It’s extremely common for young children to get middle ear infections (otitis media) because their immune systems are less developed and their Eustachian tubes—which drain fluid from the middle ear—are more horizontal than adults. In fact, according to a 2017 study, “Acute otitis media affects over 80% of children before their third birthday and 30 to 45% of these children have suffered two or more episodes.”
We review how to reduce your child’s risk of an ear infection below.
Get Them Vaccinated
Boston Medical Center reports that vaccinations can help prevent the conditions that lead to ear infections. This is why it’s important to get your child all recommended vaccines on the schedule their pediatrician recommends.
If you are able, breastfeeding is another great way to help prevent ear infections in babies. This is because breast milk contains antibodies that can protect your baby against illness.

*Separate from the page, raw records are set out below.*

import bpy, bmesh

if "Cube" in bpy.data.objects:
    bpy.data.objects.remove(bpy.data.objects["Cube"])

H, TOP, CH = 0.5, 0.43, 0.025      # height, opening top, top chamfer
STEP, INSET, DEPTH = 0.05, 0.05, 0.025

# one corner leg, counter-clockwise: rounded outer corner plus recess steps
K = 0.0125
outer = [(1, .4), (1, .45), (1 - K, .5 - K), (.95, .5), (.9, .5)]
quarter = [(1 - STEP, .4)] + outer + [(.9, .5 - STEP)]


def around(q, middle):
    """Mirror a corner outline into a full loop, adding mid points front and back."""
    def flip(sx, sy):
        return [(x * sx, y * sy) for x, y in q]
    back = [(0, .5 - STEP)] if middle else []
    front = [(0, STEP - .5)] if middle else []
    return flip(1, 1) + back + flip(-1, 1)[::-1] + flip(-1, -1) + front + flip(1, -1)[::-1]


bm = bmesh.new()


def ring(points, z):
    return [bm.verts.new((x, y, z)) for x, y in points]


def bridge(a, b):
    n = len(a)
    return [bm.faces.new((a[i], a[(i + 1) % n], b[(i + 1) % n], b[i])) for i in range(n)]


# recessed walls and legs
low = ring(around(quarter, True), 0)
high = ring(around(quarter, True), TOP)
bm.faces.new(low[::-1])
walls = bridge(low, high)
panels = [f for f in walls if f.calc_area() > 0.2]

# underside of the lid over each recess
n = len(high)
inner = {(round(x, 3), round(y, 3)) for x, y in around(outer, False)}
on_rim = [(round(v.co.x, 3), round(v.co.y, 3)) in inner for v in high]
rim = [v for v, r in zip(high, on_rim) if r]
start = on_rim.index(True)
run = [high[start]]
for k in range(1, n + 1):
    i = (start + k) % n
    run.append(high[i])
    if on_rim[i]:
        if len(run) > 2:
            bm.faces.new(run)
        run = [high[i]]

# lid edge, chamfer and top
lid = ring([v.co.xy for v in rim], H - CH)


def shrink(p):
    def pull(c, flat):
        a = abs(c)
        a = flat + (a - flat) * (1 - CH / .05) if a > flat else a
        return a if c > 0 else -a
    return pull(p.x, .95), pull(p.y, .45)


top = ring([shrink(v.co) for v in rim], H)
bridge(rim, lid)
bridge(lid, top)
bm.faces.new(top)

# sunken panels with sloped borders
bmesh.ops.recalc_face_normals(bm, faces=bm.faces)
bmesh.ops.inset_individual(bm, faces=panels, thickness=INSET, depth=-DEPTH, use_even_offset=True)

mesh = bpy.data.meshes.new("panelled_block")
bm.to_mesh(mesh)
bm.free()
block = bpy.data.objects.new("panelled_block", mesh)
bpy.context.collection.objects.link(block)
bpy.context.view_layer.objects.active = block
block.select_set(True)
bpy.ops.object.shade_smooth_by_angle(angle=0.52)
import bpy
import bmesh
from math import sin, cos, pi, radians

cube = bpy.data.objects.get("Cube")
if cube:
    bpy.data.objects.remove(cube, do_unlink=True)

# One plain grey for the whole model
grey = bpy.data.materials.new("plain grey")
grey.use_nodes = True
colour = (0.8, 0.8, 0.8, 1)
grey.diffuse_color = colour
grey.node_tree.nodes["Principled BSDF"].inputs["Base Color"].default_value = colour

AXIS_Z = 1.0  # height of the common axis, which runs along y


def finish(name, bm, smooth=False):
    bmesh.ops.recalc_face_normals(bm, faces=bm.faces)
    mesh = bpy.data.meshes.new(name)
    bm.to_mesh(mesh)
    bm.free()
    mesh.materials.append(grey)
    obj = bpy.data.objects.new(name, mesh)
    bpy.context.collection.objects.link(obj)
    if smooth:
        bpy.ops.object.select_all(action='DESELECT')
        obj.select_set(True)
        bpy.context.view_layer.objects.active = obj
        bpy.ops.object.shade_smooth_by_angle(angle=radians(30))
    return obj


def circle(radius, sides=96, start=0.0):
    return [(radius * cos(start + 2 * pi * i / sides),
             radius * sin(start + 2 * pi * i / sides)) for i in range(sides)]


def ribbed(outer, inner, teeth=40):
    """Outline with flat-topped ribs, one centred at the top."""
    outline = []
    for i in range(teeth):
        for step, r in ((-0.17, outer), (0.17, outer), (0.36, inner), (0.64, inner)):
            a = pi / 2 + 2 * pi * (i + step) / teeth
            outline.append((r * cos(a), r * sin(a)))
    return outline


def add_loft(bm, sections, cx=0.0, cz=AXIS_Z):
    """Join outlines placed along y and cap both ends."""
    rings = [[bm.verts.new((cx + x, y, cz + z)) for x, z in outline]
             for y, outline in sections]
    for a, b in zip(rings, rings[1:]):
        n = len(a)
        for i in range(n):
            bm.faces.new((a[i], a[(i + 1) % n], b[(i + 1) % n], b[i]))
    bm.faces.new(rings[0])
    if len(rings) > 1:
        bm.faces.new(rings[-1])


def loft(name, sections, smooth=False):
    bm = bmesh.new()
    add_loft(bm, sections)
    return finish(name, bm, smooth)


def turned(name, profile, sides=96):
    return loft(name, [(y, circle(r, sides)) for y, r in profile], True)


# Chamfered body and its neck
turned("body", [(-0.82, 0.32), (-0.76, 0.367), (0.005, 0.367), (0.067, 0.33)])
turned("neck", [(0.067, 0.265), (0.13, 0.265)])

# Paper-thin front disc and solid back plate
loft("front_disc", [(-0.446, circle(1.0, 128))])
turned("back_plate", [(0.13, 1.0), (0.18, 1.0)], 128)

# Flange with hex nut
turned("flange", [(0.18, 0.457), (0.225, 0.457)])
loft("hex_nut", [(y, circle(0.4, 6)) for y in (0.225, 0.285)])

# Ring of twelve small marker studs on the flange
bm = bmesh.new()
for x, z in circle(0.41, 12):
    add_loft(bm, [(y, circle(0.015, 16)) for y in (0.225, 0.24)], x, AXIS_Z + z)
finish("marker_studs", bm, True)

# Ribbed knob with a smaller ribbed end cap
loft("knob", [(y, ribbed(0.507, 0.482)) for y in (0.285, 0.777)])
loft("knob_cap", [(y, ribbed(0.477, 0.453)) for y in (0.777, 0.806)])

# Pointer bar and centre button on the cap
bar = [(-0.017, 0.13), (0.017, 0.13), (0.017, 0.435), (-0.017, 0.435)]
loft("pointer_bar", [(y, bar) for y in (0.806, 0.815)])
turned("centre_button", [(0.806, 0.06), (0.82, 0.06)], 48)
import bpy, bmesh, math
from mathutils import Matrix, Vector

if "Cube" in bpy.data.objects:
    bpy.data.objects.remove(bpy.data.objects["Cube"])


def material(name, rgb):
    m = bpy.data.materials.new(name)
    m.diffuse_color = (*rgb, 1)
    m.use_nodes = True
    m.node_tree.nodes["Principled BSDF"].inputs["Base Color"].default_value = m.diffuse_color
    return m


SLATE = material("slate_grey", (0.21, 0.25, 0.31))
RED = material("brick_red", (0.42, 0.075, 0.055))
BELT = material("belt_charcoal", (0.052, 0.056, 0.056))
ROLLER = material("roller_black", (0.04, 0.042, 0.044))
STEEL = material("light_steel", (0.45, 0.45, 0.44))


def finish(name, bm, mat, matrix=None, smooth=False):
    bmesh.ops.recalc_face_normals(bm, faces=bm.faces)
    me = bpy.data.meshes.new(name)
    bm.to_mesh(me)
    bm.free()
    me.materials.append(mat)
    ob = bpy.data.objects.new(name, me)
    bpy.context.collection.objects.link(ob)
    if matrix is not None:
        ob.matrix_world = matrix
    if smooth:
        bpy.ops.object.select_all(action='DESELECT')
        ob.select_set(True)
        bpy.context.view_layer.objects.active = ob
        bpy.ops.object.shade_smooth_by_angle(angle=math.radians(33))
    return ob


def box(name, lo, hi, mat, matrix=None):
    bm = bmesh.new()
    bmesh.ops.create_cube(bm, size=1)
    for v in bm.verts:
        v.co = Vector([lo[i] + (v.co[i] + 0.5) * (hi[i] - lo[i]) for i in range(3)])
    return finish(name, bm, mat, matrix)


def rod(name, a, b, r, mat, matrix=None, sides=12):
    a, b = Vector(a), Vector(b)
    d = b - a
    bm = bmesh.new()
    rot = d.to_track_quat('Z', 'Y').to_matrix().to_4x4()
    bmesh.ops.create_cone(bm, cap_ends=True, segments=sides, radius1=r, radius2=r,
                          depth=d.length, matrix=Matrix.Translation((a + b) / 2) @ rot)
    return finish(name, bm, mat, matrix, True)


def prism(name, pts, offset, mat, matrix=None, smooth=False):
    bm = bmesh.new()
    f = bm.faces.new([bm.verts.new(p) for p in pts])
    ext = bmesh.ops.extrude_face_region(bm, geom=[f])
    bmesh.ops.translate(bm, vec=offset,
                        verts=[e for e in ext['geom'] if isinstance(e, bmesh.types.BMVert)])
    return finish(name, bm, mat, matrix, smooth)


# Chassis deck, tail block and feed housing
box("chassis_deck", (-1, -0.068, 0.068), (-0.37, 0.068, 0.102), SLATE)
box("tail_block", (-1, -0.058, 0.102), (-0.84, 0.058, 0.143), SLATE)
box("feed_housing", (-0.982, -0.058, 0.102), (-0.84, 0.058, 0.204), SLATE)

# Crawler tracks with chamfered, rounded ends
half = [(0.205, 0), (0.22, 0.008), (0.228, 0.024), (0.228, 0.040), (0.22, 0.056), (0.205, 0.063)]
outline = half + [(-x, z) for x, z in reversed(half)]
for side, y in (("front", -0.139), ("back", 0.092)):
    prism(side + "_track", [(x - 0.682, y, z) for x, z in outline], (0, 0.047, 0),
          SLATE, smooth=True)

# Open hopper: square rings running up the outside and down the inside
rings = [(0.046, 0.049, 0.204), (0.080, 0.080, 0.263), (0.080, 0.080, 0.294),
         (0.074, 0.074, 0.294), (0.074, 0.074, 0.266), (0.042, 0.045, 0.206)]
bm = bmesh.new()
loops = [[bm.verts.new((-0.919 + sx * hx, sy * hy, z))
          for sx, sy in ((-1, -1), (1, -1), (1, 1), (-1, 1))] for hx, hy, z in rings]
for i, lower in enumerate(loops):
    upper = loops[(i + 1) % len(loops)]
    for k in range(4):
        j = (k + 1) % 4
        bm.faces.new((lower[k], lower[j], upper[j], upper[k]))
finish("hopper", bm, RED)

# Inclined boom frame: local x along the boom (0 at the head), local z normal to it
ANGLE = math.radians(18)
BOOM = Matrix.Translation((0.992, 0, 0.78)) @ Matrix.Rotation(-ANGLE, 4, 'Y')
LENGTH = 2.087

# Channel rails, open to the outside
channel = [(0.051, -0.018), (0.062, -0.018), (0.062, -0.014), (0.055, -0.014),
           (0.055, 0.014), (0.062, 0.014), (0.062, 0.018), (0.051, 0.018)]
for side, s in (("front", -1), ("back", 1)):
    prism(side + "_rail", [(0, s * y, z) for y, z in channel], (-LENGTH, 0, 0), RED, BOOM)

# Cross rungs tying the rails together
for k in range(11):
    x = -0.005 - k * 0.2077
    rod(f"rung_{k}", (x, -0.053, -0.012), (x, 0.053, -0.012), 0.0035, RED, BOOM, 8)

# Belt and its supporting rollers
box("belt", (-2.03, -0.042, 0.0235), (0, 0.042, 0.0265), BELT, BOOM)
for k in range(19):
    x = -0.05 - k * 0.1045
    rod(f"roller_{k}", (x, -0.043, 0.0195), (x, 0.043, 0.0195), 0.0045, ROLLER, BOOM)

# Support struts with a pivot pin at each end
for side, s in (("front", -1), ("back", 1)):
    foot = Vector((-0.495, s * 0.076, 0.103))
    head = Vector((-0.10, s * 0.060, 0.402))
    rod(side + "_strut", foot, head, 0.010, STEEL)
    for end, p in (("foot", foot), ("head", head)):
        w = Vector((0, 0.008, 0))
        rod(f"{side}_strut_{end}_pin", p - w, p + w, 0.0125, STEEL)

We recommend breastfeeding your baby until they are at least six months old.
Bottle Feed at an Upright Angle
If breastfeeding doesn’t work for you and your baby, another way you can help prevent ear infections is to bottle feed at an upright angle, so that their head is higher than their stomach. This can help prevent fluids, including the formula, from flowing into the middle ear. Note: Never use a pillow to prop up the bottle or allow your baby to take their bottle to bed.
Stop Pacifier Use Between Six and 12 Months
Pacifier use has been associated with an increased risk of ear infections because the sucking motion can inhibit proper Eustachian tube function. While it’s useful to soothe your young baby, we recommend stopping pacifier use between six and 12 months.
Wash Their Hands Often
To stop the spread of germs that can lead to ear infections, wash your hands and your child’s hands frequently, especially after using the bathroom, before preparing or eating food, after coughing, sneezing or blowing your nose and after playing at the playground in Stringtown Park.
Exposure to tobacco smoke, even secondhand, raises the risk of ear infections, which is why if you smoke, you should quit. To learn more or to schedule an appointment, call ENT & Allergy Specialists today.